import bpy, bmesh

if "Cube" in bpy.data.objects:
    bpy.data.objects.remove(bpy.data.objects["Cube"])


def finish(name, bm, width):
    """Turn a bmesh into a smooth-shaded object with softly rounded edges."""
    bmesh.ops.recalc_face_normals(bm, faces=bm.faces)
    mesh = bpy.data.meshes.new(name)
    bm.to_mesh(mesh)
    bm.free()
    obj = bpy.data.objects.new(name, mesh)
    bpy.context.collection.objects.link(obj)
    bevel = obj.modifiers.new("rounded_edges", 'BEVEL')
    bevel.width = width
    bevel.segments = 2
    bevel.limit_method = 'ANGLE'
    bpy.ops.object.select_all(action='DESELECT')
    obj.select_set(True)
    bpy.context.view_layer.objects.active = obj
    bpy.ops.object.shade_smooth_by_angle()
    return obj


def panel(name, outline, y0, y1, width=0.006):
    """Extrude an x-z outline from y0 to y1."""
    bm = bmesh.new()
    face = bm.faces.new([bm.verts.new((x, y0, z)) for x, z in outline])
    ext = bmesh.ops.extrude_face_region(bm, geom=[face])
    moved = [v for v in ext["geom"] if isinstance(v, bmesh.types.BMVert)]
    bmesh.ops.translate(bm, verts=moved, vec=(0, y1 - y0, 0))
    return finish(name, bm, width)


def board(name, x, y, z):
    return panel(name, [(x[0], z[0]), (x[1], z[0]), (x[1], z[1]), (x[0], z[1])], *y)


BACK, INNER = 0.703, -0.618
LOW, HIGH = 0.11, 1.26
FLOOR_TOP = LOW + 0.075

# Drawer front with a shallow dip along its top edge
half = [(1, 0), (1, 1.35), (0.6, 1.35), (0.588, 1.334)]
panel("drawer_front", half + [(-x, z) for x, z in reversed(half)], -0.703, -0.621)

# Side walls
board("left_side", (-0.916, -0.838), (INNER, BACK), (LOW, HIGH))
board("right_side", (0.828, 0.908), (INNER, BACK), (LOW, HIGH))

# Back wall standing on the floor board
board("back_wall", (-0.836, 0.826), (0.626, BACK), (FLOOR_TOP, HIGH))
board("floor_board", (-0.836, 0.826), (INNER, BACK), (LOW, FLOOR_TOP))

---

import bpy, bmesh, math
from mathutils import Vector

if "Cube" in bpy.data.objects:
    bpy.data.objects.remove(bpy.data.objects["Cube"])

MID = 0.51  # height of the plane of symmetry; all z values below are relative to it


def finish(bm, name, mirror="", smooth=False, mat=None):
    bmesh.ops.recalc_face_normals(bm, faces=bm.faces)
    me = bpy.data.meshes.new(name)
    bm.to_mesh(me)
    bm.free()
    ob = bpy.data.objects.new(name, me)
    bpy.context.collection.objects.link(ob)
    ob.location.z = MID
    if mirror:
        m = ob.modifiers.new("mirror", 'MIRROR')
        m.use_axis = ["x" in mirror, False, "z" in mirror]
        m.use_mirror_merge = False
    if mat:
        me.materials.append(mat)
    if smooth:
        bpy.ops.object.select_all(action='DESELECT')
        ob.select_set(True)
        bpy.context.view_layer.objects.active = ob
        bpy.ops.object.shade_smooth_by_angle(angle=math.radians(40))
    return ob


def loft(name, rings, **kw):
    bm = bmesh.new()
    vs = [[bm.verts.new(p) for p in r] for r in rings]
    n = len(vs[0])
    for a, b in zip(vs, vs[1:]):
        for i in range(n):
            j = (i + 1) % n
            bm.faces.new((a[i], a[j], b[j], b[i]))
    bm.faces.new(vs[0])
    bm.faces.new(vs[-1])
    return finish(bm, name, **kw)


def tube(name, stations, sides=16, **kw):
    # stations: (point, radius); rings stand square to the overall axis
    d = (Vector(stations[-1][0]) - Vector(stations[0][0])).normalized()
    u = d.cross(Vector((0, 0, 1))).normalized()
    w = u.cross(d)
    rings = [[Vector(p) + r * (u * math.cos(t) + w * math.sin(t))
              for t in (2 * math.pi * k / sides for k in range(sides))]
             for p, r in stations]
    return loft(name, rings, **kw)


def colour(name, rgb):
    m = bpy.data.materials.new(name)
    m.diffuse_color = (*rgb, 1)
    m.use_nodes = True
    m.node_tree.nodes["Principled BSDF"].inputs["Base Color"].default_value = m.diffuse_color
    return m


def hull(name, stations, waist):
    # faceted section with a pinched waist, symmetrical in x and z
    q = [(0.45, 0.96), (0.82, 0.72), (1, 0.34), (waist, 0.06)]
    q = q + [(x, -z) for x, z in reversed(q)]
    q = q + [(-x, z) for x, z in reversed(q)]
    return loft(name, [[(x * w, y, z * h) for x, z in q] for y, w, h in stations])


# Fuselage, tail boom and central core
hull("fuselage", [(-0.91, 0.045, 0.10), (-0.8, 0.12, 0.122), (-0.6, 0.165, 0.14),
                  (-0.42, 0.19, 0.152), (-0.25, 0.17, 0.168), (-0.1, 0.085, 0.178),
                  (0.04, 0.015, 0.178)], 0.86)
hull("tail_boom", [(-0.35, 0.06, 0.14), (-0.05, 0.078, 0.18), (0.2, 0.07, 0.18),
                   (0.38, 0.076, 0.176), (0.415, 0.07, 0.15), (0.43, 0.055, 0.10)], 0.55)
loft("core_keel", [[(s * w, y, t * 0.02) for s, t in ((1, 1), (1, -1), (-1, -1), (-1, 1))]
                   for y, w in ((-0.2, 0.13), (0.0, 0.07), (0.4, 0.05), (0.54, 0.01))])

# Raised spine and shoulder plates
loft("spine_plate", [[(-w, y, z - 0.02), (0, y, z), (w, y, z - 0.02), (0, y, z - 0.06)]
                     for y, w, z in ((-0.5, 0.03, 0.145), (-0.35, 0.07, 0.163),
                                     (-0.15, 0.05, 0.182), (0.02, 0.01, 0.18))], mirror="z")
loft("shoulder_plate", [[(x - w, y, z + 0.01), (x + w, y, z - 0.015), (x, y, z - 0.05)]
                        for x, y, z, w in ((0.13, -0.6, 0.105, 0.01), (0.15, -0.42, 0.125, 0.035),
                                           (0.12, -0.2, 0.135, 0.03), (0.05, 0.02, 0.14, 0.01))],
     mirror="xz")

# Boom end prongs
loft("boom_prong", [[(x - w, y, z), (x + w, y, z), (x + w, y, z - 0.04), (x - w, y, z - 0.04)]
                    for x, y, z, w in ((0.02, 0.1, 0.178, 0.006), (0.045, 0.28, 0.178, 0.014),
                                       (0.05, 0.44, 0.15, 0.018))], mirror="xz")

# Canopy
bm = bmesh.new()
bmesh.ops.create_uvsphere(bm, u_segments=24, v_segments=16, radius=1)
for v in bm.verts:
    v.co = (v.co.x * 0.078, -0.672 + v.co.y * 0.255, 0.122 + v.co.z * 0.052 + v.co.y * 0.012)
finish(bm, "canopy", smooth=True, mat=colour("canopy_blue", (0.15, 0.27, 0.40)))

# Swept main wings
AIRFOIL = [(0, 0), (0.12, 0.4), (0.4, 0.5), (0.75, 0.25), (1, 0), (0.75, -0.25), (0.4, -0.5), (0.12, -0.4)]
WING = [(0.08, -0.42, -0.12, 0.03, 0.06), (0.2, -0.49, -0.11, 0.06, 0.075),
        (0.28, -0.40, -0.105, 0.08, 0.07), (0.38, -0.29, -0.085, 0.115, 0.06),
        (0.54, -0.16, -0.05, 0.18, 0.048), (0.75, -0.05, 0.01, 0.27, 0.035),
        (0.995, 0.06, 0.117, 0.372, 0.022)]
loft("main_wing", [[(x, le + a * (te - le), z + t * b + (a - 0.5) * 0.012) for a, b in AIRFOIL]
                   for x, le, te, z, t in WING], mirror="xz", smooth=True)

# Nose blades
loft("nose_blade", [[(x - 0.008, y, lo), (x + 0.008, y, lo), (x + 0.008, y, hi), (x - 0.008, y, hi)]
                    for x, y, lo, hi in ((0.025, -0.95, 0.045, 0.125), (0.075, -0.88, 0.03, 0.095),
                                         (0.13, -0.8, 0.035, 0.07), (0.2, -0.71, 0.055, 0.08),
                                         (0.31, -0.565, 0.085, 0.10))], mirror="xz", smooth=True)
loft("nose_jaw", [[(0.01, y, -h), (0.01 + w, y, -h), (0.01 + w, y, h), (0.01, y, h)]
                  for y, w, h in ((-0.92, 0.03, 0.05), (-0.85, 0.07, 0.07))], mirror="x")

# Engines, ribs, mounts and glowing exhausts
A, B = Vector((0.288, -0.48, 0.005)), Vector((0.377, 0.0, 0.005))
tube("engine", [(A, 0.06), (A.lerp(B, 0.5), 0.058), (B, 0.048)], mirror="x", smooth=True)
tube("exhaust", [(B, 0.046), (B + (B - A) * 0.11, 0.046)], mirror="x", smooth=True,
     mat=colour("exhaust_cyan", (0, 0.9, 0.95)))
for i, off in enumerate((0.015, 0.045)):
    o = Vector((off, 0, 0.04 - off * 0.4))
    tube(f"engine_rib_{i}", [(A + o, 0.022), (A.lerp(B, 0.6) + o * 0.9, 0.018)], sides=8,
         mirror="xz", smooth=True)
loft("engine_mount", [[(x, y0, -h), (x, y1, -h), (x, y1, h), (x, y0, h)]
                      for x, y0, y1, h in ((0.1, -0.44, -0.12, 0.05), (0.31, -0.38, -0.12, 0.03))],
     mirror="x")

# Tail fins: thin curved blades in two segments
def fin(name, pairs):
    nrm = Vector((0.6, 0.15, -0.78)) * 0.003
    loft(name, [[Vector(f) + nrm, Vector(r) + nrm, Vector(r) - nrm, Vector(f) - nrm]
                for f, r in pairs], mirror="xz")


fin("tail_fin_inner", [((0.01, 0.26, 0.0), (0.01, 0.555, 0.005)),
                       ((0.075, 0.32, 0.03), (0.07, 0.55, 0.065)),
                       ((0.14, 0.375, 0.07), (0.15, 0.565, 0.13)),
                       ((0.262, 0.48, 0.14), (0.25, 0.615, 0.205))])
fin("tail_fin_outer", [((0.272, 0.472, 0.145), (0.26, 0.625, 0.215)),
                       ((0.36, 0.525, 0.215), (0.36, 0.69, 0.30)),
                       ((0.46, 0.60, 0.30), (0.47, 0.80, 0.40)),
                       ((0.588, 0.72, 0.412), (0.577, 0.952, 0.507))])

DIRECTIONS: Copy down every line of the material above that includes the string "blades".

SOLUTION:
# Nose blades
# Tail fins: thin curved blades in two segments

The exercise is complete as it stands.